12
Nov

Talk and listen to people if you want to make a difference, says Birthe Mester, Deutsche Bank

Birthe Mester believes that to make a real impact in the workplace, communication is key. Birthe is presenting at the CIPD Employee Experience Conferences, 11-12 December in London. Book your ticket today.

Birthe Mester is Global Head of Performance, Engagement & Culture at Deutsche Bank. She has over 25 years’ professional experience in change; including cultural, behavioural and perceptional change. She previously led a change management consultancy and before that was a diplomat with the German Foreign Office.

 

  • Describe your typical working day at Deutsche Bank.

As they say, there is no typical day! Instead it’s more about a typical week and for me, talking to people is at the heart of my role.

Usually my week includes speaking to colleagues across the globe, understanding forward looking analytics to really get into what makes a difference to people, chairing global conference calls, participating in regulatory discussions, and most importantly working with my team to see where we can make the next difference or course correct, whilst enjoying ourselves!

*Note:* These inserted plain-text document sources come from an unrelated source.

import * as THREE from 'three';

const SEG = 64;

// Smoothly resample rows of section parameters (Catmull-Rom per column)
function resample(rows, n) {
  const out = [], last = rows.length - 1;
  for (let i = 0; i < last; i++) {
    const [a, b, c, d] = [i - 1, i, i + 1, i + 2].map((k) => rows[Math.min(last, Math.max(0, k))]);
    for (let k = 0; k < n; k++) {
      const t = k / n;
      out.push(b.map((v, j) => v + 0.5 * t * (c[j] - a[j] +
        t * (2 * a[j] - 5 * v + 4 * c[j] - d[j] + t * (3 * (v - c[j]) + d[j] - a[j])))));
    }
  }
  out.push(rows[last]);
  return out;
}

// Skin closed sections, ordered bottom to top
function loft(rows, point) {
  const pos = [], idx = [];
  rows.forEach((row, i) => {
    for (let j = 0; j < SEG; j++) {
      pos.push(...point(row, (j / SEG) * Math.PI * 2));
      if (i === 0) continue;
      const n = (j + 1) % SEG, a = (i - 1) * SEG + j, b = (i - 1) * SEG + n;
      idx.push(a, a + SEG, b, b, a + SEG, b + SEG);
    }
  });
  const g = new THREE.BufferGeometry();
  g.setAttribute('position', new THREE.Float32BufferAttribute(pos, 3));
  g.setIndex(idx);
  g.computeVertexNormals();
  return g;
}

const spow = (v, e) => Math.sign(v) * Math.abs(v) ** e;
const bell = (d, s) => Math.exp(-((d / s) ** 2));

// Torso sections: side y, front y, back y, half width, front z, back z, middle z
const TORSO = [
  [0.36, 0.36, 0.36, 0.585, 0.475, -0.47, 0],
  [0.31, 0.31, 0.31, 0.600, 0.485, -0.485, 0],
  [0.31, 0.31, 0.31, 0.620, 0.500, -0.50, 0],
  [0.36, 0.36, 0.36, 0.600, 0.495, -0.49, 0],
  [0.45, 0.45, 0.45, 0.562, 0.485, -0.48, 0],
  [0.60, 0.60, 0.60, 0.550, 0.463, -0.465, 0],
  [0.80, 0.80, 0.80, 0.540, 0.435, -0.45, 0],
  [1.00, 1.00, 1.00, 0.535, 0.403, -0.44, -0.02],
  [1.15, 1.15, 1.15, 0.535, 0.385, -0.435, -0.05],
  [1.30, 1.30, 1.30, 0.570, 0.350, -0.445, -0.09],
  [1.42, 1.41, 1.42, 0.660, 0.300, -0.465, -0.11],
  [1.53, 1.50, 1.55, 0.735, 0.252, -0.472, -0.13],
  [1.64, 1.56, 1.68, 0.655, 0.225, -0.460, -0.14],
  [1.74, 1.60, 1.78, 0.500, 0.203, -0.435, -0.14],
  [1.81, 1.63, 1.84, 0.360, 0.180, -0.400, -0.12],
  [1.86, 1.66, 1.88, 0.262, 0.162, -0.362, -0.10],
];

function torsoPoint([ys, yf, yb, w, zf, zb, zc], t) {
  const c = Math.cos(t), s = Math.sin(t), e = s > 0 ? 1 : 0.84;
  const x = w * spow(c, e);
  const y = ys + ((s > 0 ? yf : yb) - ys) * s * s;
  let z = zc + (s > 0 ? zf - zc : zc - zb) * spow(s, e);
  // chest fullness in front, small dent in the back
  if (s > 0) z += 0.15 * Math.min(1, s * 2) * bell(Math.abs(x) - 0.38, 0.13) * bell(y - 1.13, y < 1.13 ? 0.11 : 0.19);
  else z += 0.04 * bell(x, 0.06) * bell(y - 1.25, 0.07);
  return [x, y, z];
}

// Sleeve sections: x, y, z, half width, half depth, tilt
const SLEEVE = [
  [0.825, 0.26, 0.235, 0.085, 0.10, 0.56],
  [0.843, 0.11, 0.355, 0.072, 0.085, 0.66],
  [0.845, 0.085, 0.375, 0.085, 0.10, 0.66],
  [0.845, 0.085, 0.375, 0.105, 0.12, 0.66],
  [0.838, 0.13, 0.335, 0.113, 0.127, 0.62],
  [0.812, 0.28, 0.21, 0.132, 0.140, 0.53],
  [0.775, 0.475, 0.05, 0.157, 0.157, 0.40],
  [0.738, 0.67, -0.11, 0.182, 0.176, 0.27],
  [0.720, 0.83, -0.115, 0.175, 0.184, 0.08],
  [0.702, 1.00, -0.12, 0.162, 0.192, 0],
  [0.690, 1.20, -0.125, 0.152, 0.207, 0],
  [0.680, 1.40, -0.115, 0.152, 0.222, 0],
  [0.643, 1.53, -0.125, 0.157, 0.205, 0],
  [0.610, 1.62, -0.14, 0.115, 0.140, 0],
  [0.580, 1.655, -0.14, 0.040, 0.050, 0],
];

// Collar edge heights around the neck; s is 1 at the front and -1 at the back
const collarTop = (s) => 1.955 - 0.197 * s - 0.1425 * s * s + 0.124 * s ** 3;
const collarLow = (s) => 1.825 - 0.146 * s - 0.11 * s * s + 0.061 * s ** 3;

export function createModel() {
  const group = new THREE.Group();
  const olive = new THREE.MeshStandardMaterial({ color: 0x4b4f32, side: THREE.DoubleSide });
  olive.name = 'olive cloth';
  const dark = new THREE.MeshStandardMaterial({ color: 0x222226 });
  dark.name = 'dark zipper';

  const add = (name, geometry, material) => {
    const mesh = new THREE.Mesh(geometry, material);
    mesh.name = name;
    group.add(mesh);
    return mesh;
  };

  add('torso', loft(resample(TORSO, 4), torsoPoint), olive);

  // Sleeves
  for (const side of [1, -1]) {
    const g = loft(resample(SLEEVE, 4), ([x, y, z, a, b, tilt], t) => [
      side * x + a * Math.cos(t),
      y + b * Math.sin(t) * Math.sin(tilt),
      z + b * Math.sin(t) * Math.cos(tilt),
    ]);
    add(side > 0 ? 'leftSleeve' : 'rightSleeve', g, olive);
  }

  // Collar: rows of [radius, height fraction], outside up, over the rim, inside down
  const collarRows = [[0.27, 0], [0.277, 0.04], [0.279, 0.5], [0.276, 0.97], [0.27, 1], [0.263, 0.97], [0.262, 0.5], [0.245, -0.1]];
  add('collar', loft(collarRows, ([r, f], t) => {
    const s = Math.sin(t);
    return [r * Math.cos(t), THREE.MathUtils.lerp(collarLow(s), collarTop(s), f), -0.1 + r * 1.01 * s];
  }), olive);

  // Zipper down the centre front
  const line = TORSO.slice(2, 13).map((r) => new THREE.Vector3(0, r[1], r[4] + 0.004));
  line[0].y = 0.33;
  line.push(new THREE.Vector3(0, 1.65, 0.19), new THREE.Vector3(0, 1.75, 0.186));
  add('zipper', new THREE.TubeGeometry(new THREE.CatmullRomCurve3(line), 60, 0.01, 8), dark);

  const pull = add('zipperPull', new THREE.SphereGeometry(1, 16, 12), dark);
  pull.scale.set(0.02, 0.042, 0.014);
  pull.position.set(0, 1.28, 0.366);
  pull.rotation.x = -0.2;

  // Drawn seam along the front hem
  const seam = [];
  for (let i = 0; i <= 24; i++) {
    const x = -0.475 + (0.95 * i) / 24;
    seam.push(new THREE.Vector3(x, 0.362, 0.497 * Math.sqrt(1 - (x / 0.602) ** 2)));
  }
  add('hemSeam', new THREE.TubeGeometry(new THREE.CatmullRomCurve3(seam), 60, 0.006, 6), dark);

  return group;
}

To me a perfect week is where I have learnt something new about Deutsche Bank’s clients and about my field of practice, and made new connections. It’s important that I gain fresh insights into how our own people work and what makes them productive, solve challenges together with my team or with colleagues from across the Bank, have some reflection time, enjoy some fresh air and exercise.

 

  • Can you tell us a little bit more about your ‘check-in’ approach to developing performance?

Yes, of course. Throughout my working life I’ve found that teams who have regular and open conversations, are much more productive than those who don’t. They are better at pre-empting issues, course correcting when things go wrong and are generally more motivated.

This is the same at Deutsche Bank. We found that people who had a meaningful conversation with their manager at least once a month, felt more committed and enabled. In fact all themes in our engagement survey improved when people had greater clarity, received regular feedback and/or appreciation for their contribution.

Meaningful conversations can happen at any time and be of any length – often just 10 minutes can deliver the desired effect. It can be an impromptu chat in the corridor or during a meeting.

And it’s true – practice makes perfect! On the whole, conversations get more meaningful as people develop mutual trust and respect for each other. Over time people will become be more open and transparent.

 

  • What is the biggest challenge you face in your performance conversations?

Personally, I don’t find performance conversations difficult. I love appreciating people for what they do and I think at the same time, for people to be able to grow in their roles, it’s only fair to say when things need to improve or change.

In terms of adapting the organisation, the biggest challenge was to move people from once or twice a year performance conversations to more frequent ones. After much discussion on how often is often enough and how long is long enough, we are now clear what makes a difference. This check-in approach is not mandatory, but we believe the results certainly speak for themselves.

 

  • What would be your key piece of advice for professionals looking to review their annual appraisal process?

My key message is ‘performance and feedback are not just for Christmas; it’s perennial’. If you want to make a difference, create trust, motivate people and achieve better performance, you must talk and listen to your people frequently.

Make conversations the focal point.

Use humour and compassion. Emotional connections are the ‘engine oil’ that drive meaningful conversations. People want to be appreciated as human beings.

It is so much easier to deliver a development message when people know that you genuinely care and it is so much more meaningful when you appreciate your colleagues.

 

  • Finally, what is your ultimate career aim?

I used to think I’d be the first female chancellor for Germany, but since Angela Merkel beat me to the post, I decided to go for jobs that allow me to make a difference in the people space.

My career has been multi-faceted working with many nationalities and cultures. I studied law and macro-economics, then started out as a diplomat in war-torn Yugoslavia. I’ve advised energy and chemical companies on risk and reputation issues, consulted multi-nationals on leadership and behavioural change, and I’m currently the Global Head of Performance, Engagement and Culture.

Opportunities came along when I least expected them, however each time they were perfect for the contribution I could make at that point.

So it’s anyone’s guess where my next move might take me.

 

Birthe Mester is presenting ‘Mastering the quantity and quality of successful performance conversations at the CIPD Employee Experience Conferences, 11-12 December in London. Book your ticket today.